U YETKIN, B OZPAK, T GOKTOGAN, I YUREKLI, A GURBUZ
atherosclerosis, occlusion., ulnar artery
U YETKIN, B OZPAK, T GOKTOGAN, I YUREKLI, A GURBUZ. Our medical treatment protocol for symptomatic distal ulnar artery occlusion. The Internet Journal of Thoracic and Cardiovascular Surgery. 2008 Volume 14 Number 1.
Arterial occlusive disease of the upper extremity is a rare entity.In this study ,we report our medical treatment protocol for symptomatic distal ulnar artery occlusion.
The vascular patterns of the palmar arches and their interconnecting branches present a complex and challenging area. Improvements in microsurgical techniques have made a better understanding of vascular patterns and vessel diameters more important (1).
Our case was a 72-year-old male. He was suffering from pain in the left hand and discoloration and coldness of the tips of 3rd, 4th and 5th digits for one month. Physical examination revealed no ulceration of this non-dominant hand (Figures 1&2). Only the left ulnar arterial pulse was detectable with sonic Doppler device and the remaining pulses were easily palpable. Clinical examination shows a positive Allen test for ulnar artery occlusion.
His past medical history was significant for Type 2 Diabetes Mellitus for 8 years that was regulated with oral antidiabetic agents. He also was an ex-smoker who quit smoking 10 years ago. Selective left upper extremity DSA revealed patent left subclavian- axillary- brachial- and radial arteries (Figures 3&4).
Ulnar artery was occluded at distal segment. Moreover, palmar arch was invisible and metacarpal arteries were occluded at multiple levels (Figures 5&6).
Taking these findings into account, our medical treatment strategy was as follows:
He completed the late period after the onset of therapy with this ambulatory treatment protocol. His complaints of pain and discoloration completely faded away. His sensorimotor neurological status is normal.
Arterial occlusive disease of the upper extremity is most often due to posttraumatic occlusion of the ulnar artery. An embolic source of the ischemia should be considered most strongly when sudden ischemia or vasospasm is associated with atrial fibrillation or follows a myocardial infarction. Connective tissue disorders and several arteridities are infrequent causes of upper-extremity occlusive disease (2).

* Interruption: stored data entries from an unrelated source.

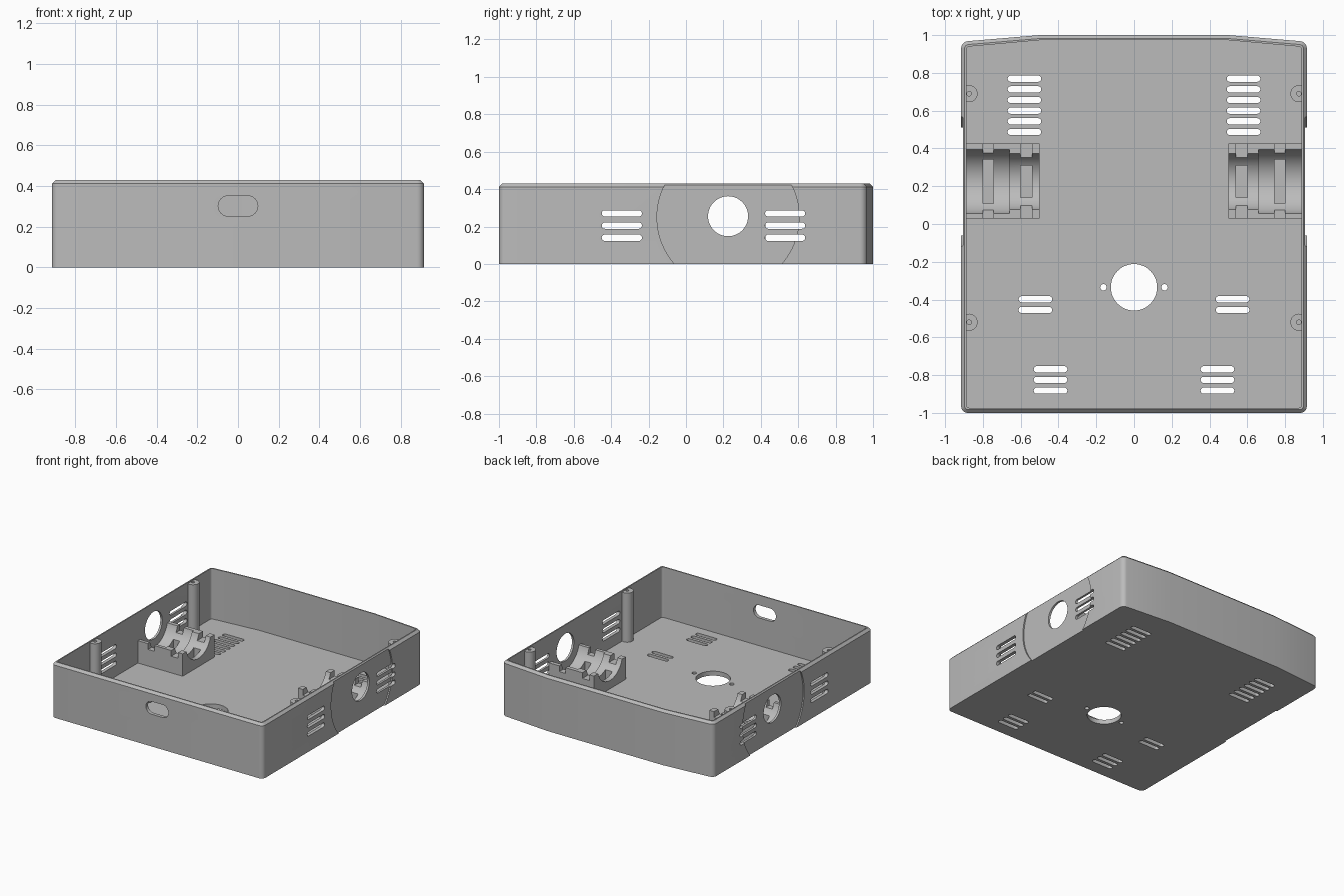
import bpy, bmesh, math
from mathutils import Matrix, Vector

cube = bpy.data.objects.get("Cube")
if cube:
    bpy.data.objects.remove(cube, do_unlink=True)

grey = bpy.data.materials.new("plain grey")
grey.use_nodes = True
colour = (0.5, 0.5, 0.5, 1)
grey.diffuse_color = colour
bsdf = next(n for n in grey.node_tree.nodes if n.type == 'BSDF_PRINCIPLED')
bsdf.inputs["Base Color"].default_value = colour

# Local z of a shape points along the named axis
AXES = {
    "z": Matrix.Identity(4),
    "x": Matrix(((0, 0, 1, 0), (1, 0, 0, 0), (0, 1, 0, 0), (0, 0, 0, 1))),
    "y": Matrix(((1, 0, 0, 0), (0, 0, -1, 0), (0, 1, 0, 0), (0, 0, 0, 1))),
}


def make(name, bm):
    bmesh.ops.recalc_face_normals(bm, faces=bm.faces)
    mesh = bpy.data.meshes.new(name)
    bm.to_mesh(mesh)
    bm.free()
    mesh.materials.append(grey)
    obj = bpy.data.objects.new(name, mesh)
    bpy.context.scene.collection.objects.link(obj)
    return obj


def activate(obj):
    bpy.ops.object.select_all(action='DESELECT')
    obj.select_set(True)
    bpy.context.view_layer.objects.active = obj


def cut(obj, bm):
    cutter = make("cutter", bm)
    cutter.hide_render = True
    mod = obj.modifiers.new("cut", 'BOOLEAN')
    mod.operation, mod.solver, mod.object = 'DIFFERENCE', 'EXACT', cutter
    activate(obj)
    bpy.ops.object.modifier_apply(modifier=mod.name)
    bpy.data.objects.remove(cutter, do_unlink=True)


def finish(obj):
    activate(obj)
    bpy.ops.object.shade_smooth_by_angle(angle=math.radians(30))


def prism(bm, points, low, high, matrix=Matrix.Identity(4)):
    base = bm.faces.new([bm.verts.new(matrix @ Vector((x, y, low))) for x, y in points])
    ext = bmesh.ops.extrude_face_region(bm, geom=[base])
    up = matrix.to_3x3() @ Vector((0, 0, high - low))
    verts = [g for g in ext["geom"] if isinstance(g, bmesh.types.BMVert)]
    bmesh.ops.translate(bm, vec=up, verts=verts)


def box(bm, x0, x1, y0, y1, z0, z1):
    prism(bm, [(x0, y0), (x1, y0), (x1, y1), (x0, y1)], z0, z1)


def disc(bm, centre, radius, depth, axis="z", sides=48):
    bmesh.ops.create_cone(bm, cap_ends=True, segments=sides, radius1=radius,
                          radius2=radius, depth=depth,
                          matrix=Matrix.Translation(centre) @ AXES[axis])


def slot(bm, centre, length, width, axis="z", depth=0.2):
    r, half = width / 2, (length - width) / 2
    points = []
    for side in (1, -1):
        for i in range(13):
            a = math.pi * (i / 12 - 0.5)
            points.append((side * (half + r * math.cos(a)), side * r * math.sin(a)))
    prism(bm, points, -depth / 2, depth / 2, Matrix.Translation(centre) @ AXES[axis])


def tray_block(inset, low, high, radius, chamfer=0):
    w, back, crown = 0.915 - inset, 0.965 - inset, 1 - inset
    bm = bmesh.new()
    prism(bm, [(-w, -crown), (w, -crown), (w, back), (0.5, crown),
               (-0.5, crown), (-w, back)], low, high)
    corners = [e for e in bm.edges
               if abs(e.verts[0].co.z - e.verts[1].co.z) > 0.1 and abs(e.verts[0].co.x) > 0.6]
    bmesh.ops.bevel(bm, geom=corners, offset=radius, segments=6, profile=0.5, affect='EDGES')
    if chamfer:
        rim = [e for e in bm.edges if all(v.co.z > high - 0.001 for v in e.verts)]
        bmesh.ops.bevel(bm, geom=rim, offset=chamfer, segments=1, affect='EDGES')
    return bm


TOP, FLOOR, WALL = 0.43, 0.035, 0.027
TUBE_Y, TUBE_Z = 0.225, 0.255

# Tray: open shell with chamfered rim and shallow round recesses outside
tray = make("tray", tray_block(0, 0, TOP, 0.035, 0.018))
cut(tray, tray_block(WALL, FLOOR, TOP + 0.2, 0.015))
recesses = bmesh.new()
for s in (-1, 1):
    disc(recesses, (s * 0.955, TUBE_Y, 0.25), 0.38, 0.1, "x", 96)
cut(tray, recesses)

# Openings: side ports, vents, cable slot and floor holes
holes = bmesh.new()
for s in (-1, 1):
    disc(holes, (s * 0.9, TUBE_Y, TUBE_Z), 0.107, 0.2, "x")
    for z in (0.14, 0.205, 0.27):
        for y in (-0.343, 0.53):
            slot(holes, (s * 0.9, y, z), 0.215, 0.034, "x")
    for x, start, count in ((0.58, 0.487, 6), (0.522, -0.455, 2), (0.442, -0.882, 3)):
        for i in range(count):
            slot(holes, (s * x, start + i * 0.0565, 0), 0.178, 0.033)
    disc(holes, (s * 0.162, -0.335, 0), 0.017, 0.2, sides=20)
disc(holes, (0, -0.335, 0), 0.123, 0.2)
slot(holes, (0, -1, 0.302), 0.195, 0.1, "y")
cut(tray, holes)
finish(tray)

for s, side in ((1, "left"), (-1, "right")):
    def span(a, b):
        return sorted((s * a, s * b))

    # Cradle: block with a stepped bore, strap notches and strap slots
    bm = bmesh.new()
    box(bm, *span(0.5, 0.892), 0.03, 0.425, FLOOR - 0.01, 0.21)
    cradle = make(side + "_cradle", bm)
    for x, radius, depth in ((0.78, 0.175, 0.24), (0.58, 0.155, 0.24)):
        bm = bmesh.new()
        disc(bm, (s * x, TUBE_Y, TUBE_Z), radius, depth, "x", 64)
        cut(cradle, bm)
    for x0, x1, half in ((0.54, 0.6, 0.085), (0.745, 0.8, 0.117)):
        bm = bmesh.new()
        box(bm, *span(x0, x1), 0, 0.5, 0.165, 0.3)
        cut(cradle, bm)
        bm = bmesh.new()
        box(bm, *span(x0, x1), TUBE_Y - half, TUBE_Y + half, FLOOR, 0.16)
        cut(cradle, bm)
    finish(cradle)

    # Screw posts against the side wall
    for y, place in ((-0.52, "front"), (0.69, "back")):
        bm = bmesh.new()
        disc(bm, (s * 0.873, y, 0.225), 0.045, 0.39, sides=32)
        post = make(f"{side}_{place}_post", bm)
        bm = bmesh.new()
        box(bm, *span(0.893, 1), y - 0.1, y + 0.1, 0, 0.5)
        cut(post, bm)
        bm = bmesh.new()
        disc(bm, (s * 0.873, y, 0.35), 0.012, 0.3, sides=16)
        cut(post, bm)
        finish(post)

Because damage to either the radial or the ulnar artery in the form of laceration or thrombosis can occur with no or minimal symptoms due to adequate collateral circulation, the prevalence of asymptomatic occlusions is unknown (3). Increased sympathetic tone from reflex vasospasm in the face of otherwise adequate collateral vessels may decrease perfusion sufficiently to cause ischemic symptoms and signs(3,4).
Isolated ulnar artery occlusion is seldom the cause of digital tip necrosis (3). Only 5% of normal subjects had ulnar artery dominance in all digits(5).
Arteriography still remains the reference standard for the evaluation of vascular insufficiency (3). Arteriography can be useful in the identification of upper extremity emboli and their source, and should include studies of the aortic arch, proximal subclavian artery, and digital arteries (6).